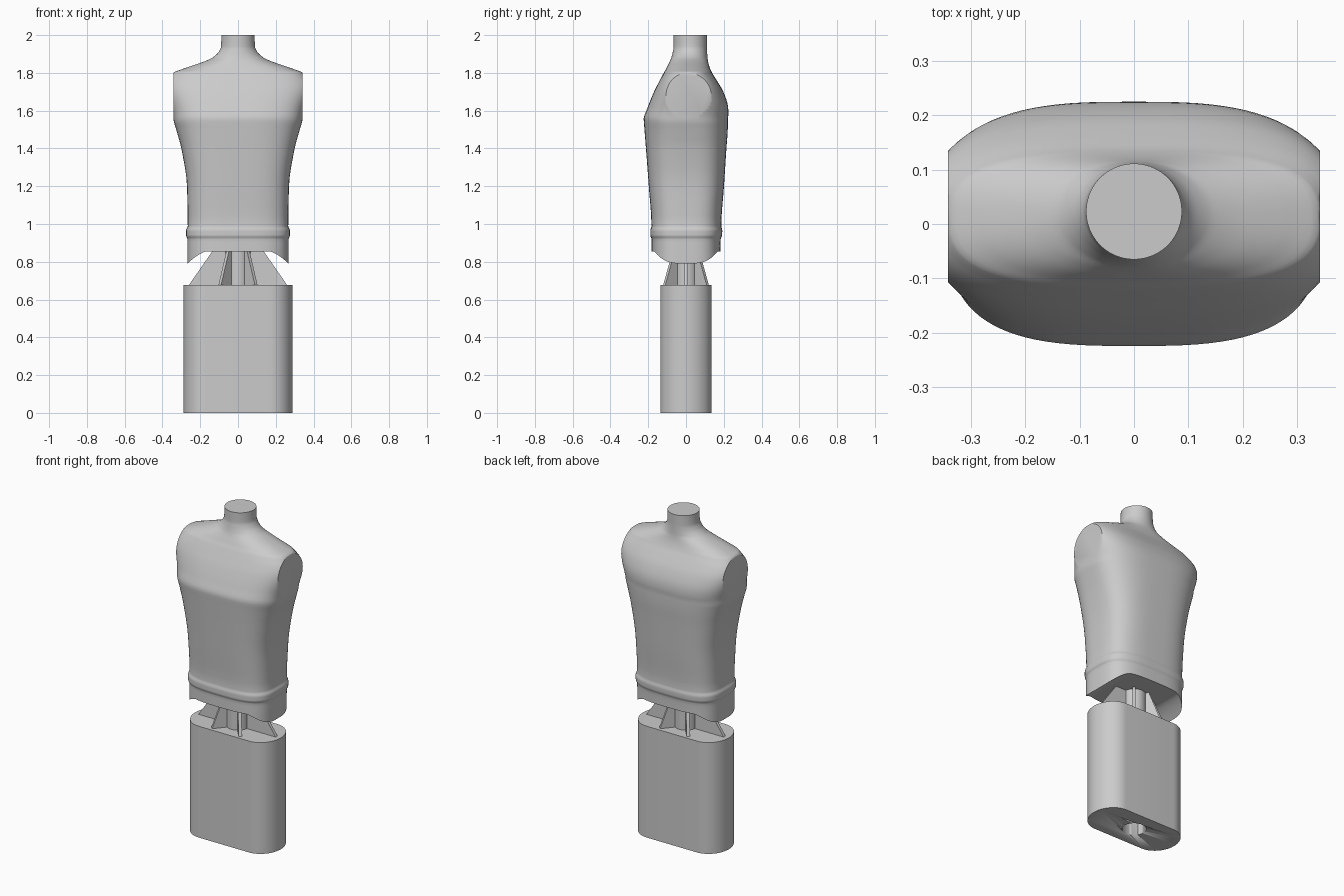
import bpy, bmesh, math
from mathutils import Vector

cube = bpy.data.objects.get("Cube")
if cube:
    bpy.data.objects.remove(cube, do_unlink=True)

grey = bpy.data.materials.new("plain grey")
grey.use_nodes = True
COLOR = (0.6, 0.6, 0.6, 1)
grey.diffuse_color = COLOR
grey.node_tree.nodes["Principled BSDF"].inputs["Base Color"].default_value = COLOR


def finish(bm, name, angle=35):
    bmesh.ops.recalc_face_normals(bm, faces=bm.faces)
    mesh = bpy.data.meshes.new(name)
    bm.to_mesh(mesh)
    bm.free()
    obj = bpy.data.objects.new(name, mesh)
    bpy.context.collection.objects.link(obj)
    mesh.materials.append(grey)
    bpy.ops.object.select_all(action="DESELECT")
    obj.select_set(True)
    bpy.context.view_layer.objects.active = obj
    bpy.ops.object.shade_smooth_by_angle(angle=math.radians(angle))
    return obj


def prism(name, outline, z0, z1):
    bm = bmesh.new()
    face = bm.faces.new([bm.verts.new((x, y, z0)) for x, y in outline])
    top = bmesh.ops.extrude_face_region(bm, geom=[face])["geom"]
    bmesh.ops.translate(bm, vec=(0, 0, z1 - z0),
                        verts=[v for v in top if isinstance(v, bmesh.types.BMVert)])
    return finish(bm, name)


def circle(radius, count=48):
    return [(radius * math.cos(math.tau * i / count), radius * math.sin(math.tau * i / count))
            for i in range(count)]


# Torso sections: height, half width, front y, back y, squareness
SECTIONS = [
    (0.855, 0.268, -0.182, 0.182, 3.2), (0.92, 0.268, -0.182, 0.184, 3.2),
    (0.94, 0.275, -0.189, 0.191, 3.2), (0.965, 0.275, -0.189, 0.192, 3.2),
    (0.99, 0.266, -0.183, 0.187, 3.2), (1.2, 0.270, -0.197, 0.201, 3.2),
    (1.4, 0.300, -0.212, 0.214, 3.1), (1.5, 0.327, -0.220, 0.221, 3),
    (1.56, 0.342, -0.224, 0.222, 3), (1.62, 0.342, -0.208, 0.217, 3),
    (1.7, 0.342, -0.175, 0.192, 3), (1.76, 0.342, -0.142, 0.160, 3),
    (1.8, 0.342, -0.118, 0.138, 2.8), (1.82, 0.295, -0.106, 0.129, 2.6),
    (1.84, 0.238, -0.096, 0.122, 2.4), (1.86, 0.180, -0.086, 0.117, 2.2),
    (1.88, 0.136, -0.078, 0.114, 2), (1.91, 0.103, -0.070, 0.112, 2),
    (1.94, 0.090, -0.065, 0.111, 2), (2.0, 0.088, -0.065, 0.111, 2)]
ARM_X, ARM_Y, ARM_Z, ARM_R = 0.342, 0.02, 1.68, 0.12
RING = 96
STEPS = 4


def smooth(a, b, c, d, t):
    # cubic with slopes taken from the neighbouring sections
    def slope(p, q, r):
        s, u = (q[1] - p[1]) / max(q[0] - p[0], 1e-6), (r[1] - q[1]) / max(r[0] - q[0], 1e-6)
        return 0 if s * u <= 0 else 2 * s * u / (s + u)
    gap = c[0] - b[0]
    m0, m1 = slope(a, b, c) * gap, slope(b, c, d) * gap
    return (b[1] * (1 + 2 * t) * (1 - t) ** 2 + m0 * t * (1 - t) ** 2
            + c[1] * t * t * (3 - 2 * t) + m1 * t * t * (t - 1))


def dense_sections():
    last = len(SECTIONS) - 1
    for i in range(last):
        near = [SECTIONS[min(max(k, 0), last)] for k in range(i - 1, i + 3)]
        for s in range(STEPS):
            t = s / STEPS
            z = near[1][0] + (near[2][0] - near[1][0]) * t
            yield [z] + [smooth(*[(r[0], r[k]) for r in near], t) for k in range(1, 5)]
    yield SECTIONS[-1]


def hem(x):
    t = min(max((abs(x) - 0.165) / 0.103, 0), 1)
    return 0.855 - 0.065 * t ** 1.5


bm = bmesh.new()
rings = []
for z, w, front, back, n in dense_sections():
    depth, mid = (back - front) / 2, (back + front) / 2
    # widen at the shoulders so the side cut comes out round
    chord = ARM_R ** 2 - (z - ARM_Z) ** 2
    if chord > 0:
        w = ARM_X / (1 - (math.sqrt(chord) / depth) ** n) ** (1 / n)
        mid += (ARM_Y - mid) * chord / ARM_R ** 2 * 0.5
    ring = []
    for j in range(RING):
        c, s = math.cos(math.tau * j / RING), math.sin(math.tau * j / RING)
        x = math.copysign(abs(c) ** (2 / n), c) * w
        y = math.copysign(abs(s) ** (2 / n), s) * depth + mid
        ring.append(bm.verts.new((x, y, z if rings else hem(x))))
    rings.append(ring)
for low, high in zip(rings, rings[1:]):
    for j in range(RING):
        k = (j + 1) % RING
        bm.faces.new((low[j], low[k], high[k], high[j]))
bm.faces.new(rings[-1])
# arched underside
base = rings[0]
for j in range(RING // 2):
    quad = [base[j], base[j + 1], base[(RING - j - 1) % RING], base[(RING - j) % RING]]
    bm.faces.new(list(dict.fromkeys(quad)))
# flat round arm cuts
for side in (1, -1):
    bmesh.ops.bisect_plane(bm, geom=bm.verts[:] + bm.edges[:] + bm.faces[:], dist=1e-5,
                           plane_co=(side * ARM_X, 0, 0), plane_no=(side, 0, 0),
                           clear_outer=True)
    rim = [e for e in bm.edges if e.is_boundary]
    bmesh.ops.edgeloop_fill(bm, edges=rim)
finish(bm, "torso", 40)

# Base block with rounded ends
END, RX, RY = 0.17, 0.119, 0.136
outline = []
for side in (1, -1):
    for i in range(25):
        a = math.pi * (i / 24 - 0.5)
        outline.append((side * (END + RX * math.cos(a)), side * RY * math.sin(a)))
block = prism("base_block", outline, 0, 0.677)

# Socket in the underside
cutter = prism("socket_cutter", circle(0.066), -0.1, 0.6)
cutter.hide_render = True
cut = block.modifiers.new("socket", "BOOLEAN")
cut.object = cutter
cut.operation = "DIFFERENCE"
cut.solver = "EXACT"
bpy.context.view_layer.objects.active = block
bpy.ops.object.modifier_apply(modifier="socket")
bpy.data.objects.remove(cutter, do_unlink=True)

# Post and its braces
prism("post", circle(0.066), 0.67, 0.87)


def brace(name, angle, foot, top):
    out = Vector((math.cos(angle), math.sin(angle), 0))
    across = Vector((-out.y, out.x, 0)) * 0.009
    shape = [(0.05, 0.67), (foot, 0.677), (top, 0.857), (0.05, 0.857)]
    bm = bmesh.new()
    sides = [[bm.verts.new(out * r + across * s + Vector((0, 0, z))) for r, z in shape]
             for s in (1, -1)]
    for side in sides:
        bm.faces.new(side)
    for i in range(4):
        k = (i + 1) % 4
        bm.faces.new((sides[0][i], sides[0][k], sides[1][k], sides[1][i]))
    finish(bm, name)


for side, word in ((0, "left"), (math.pi, "right")):
    brace(word + "_brace", side, 0.26, 0.135)
    for turn, end in ((50, "a"), (-50, "b")):
        brace(word + "_diagonal_brace_" + end, side + math.radians(turn), 0.15, 0.085)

# # # # #

Whenever the word "depth" appears in a line of the listing, report that line.

▶ _Result for this task_:
    depth, mid = (back - front) / 2, (back + front) / 2
        w = ARM_X / (1 - (math.sqrt(chord) / depth) ** n) ** (1 / n)
        y = math.copysign(abs(s) ** (2 / n), s) * depth + mid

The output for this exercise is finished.